▼
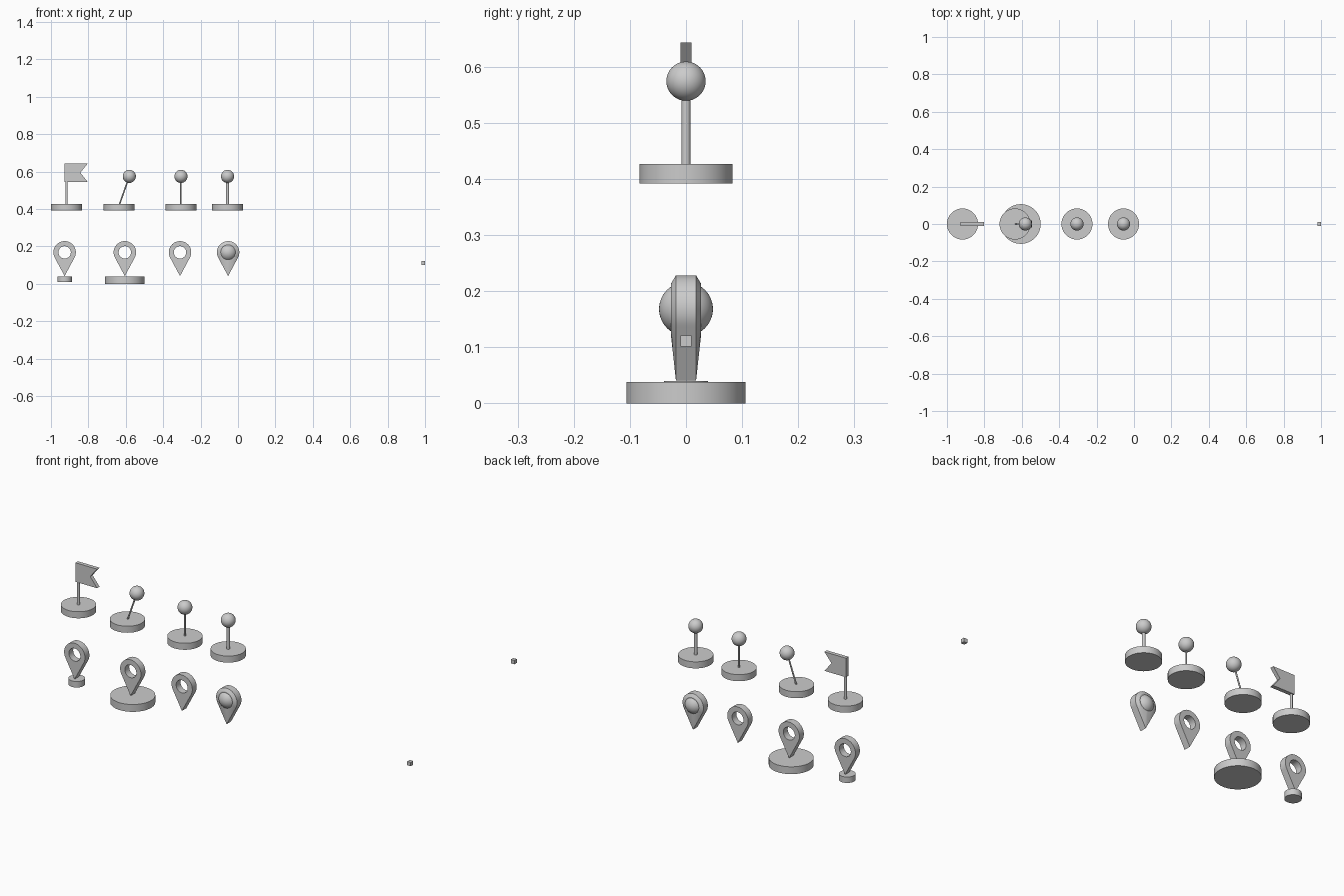
import bpy, bmesh, math
from mathutils import Vector

if "Cube" in bpy.data.objects:
    bpy.data.objects.remove(bpy.data.objects["Cube"])

N = 72
HEAD_Z, HEAD_R, TIP_Z = 0.168, 0.060, 0.041


def finish(obj, name, smooth=True):
    obj.name = name
    if smooth:
        bpy.ops.object.select_all(action='DESELECT')
        obj.select_set(True)
        bpy.context.view_layer.objects.active = obj
        bpy.ops.object.shade_smooth_by_angle(angle=math.radians(30))
    return obj


def mesh_object(bm, name, smooth=True):
    bmesh.ops.recalc_face_normals(bm, faces=bm.faces[:])
    mesh = bpy.data.meshes.new(name)
    bm.to_mesh(mesh)
    bm.free()
    obj = bpy.data.objects.new(name, mesh)
    bpy.context.collection.objects.link(obj)
    return finish(obj, name, smooth)


def rod(name, a, b, r, sides=48):
    a, b = Vector(a), Vector(b)
    bpy.ops.mesh.primitive_cylinder_add(vertices=sides, radius=r, depth=(b - a).length,
                                        location=(a + b) / 2)
    obj = bpy.context.object
    obj.rotation_euler = (b - a).to_track_quat('Z', 'Y').to_euler()
    return finish(obj, name)


def ball(name, loc, r):
    bpy.ops.mesh.primitive_uv_sphere_add(segments=48, ring_count=24, radius=r, location=loc)
    return finish(bpy.context.object, name)


def teardrop(phi):
    # circle on top, tangent lines running to the tip below
    tangent = math.acos(HEAD_R / (HEAD_Z - TIP_Z))
    return HEAD_R / math.cos(max(0, tangent - abs(phi)))


def loft(name, x, rings, closed):
    # rings are (radius function, y) pairs around the head centre
    bm = bmesh.new()
    angles = [2 * math.pi * i / N - math.pi for i in range(N)]
    loops = [[bm.verts.new((x + f(p) * math.sin(p), y, HEAD_Z - f(p) * math.cos(p)))
              for p in angles] for f, y in rings]
    pairs = list(zip(loops, loops[1:]))
    if closed:
        pairs.append((loops[-1], loops[0]))
    for a, b in pairs:
        for i in range(N):
            j = (i + 1) % N
            bm.faces.new((a[i], a[j], b[j], b[i]))
    if not closed:
        bm.faces.new(loops[0])
        bm.faces.new(loops[-1])
    return mesh_object(bm, name)


def ring(r):
    return lambda p: r


# map markers with a round hole
D = 0.018
for name, x in (("small_base_marker", -0.927), ("wide_base_marker", -0.605),
                ("plain_marker", -0.31)):
    loft(name, x, [(teardrop, -D), (teardrop, D), (ring(0.033), D), (ring(0.033), -D)], True)
rod("small_marker_base", (-0.927, 0, 0.009), (-0.927, 0, 0.040), 0.039)
rod("wide_marker_base", (-0.605, 0, 0), (-0.605, 0, 0.038), 0.106, 64)

# bevelled marker with a ball in its head
loft("ball_marker", -0.053, [(ring(0.045), -0.027), (teardrop, -D),
                             (teardrop, D), (ring(0.045), 0.027)], False)
ball("ball_marker_head", (-0.053, 0, HEAD_Z), 0.048)

# upper row: round bases
BASE, TOP, HEAD = 0.392, 0.426, 0.574
for name, x in (("flag", -0.917), ("tilted_pin", -0.636),
                ("thin_pin", -0.305), ("thick_pin", -0.056)):
    rod(name + "_base", (x, 0, BASE), (x, 0, TOP), 0.083, 64)

# pins with ball heads
for name, foot, head, r in (("tilted_pin", -0.635, -0.581, 0.004),
                            ("thin_pin", -0.305, -0.305, 0.004),
                            ("thick_pin", -0.056, -0.056, 0.008)):
    rod(name + "_shaft", (foot, 0, TOP - 0.005), (head, 0, HEAD), r, 24)
    ball(name + "_head", (head, 0, HEAD), 0.035)

# flag with a notched end
rod("flag_pole", (-0.917, 0, TOP - 0.005), (-0.917, 0, 0.63), 0.0065, 24)
bm = bmesh.new()
outline = [(-0.927, 0.544), (-0.803, 0.544), (-0.843, 0.594), (-0.803, 0.643), (-0.927, 0.643)]
face = bm.faces.new([bm.verts.new((x, -0.01, z)) for x, z in outline])
out = bmesh.ops.extrude_face_region(bm, geom=[face])
bmesh.ops.translate(bm, vec=(0, 0.02, 0),
                    verts=[v for v in out["geom"] if isinstance(v, bmesh.types.BMVert)])
mesh_object(bm, "flag_cloth", False)

# small separate cube
bpy.ops.mesh.primitive_cube_add(size=0.02, location=(0.99, 0, 0.111))
finish(bpy.context.object, "small_cube", False)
▲
Go through the material above and copy each line that has the word "range".

RESPONSE –
    angles = [2 * math.pi * i / N - math.pi for i in range(N)]
        for i in range(N):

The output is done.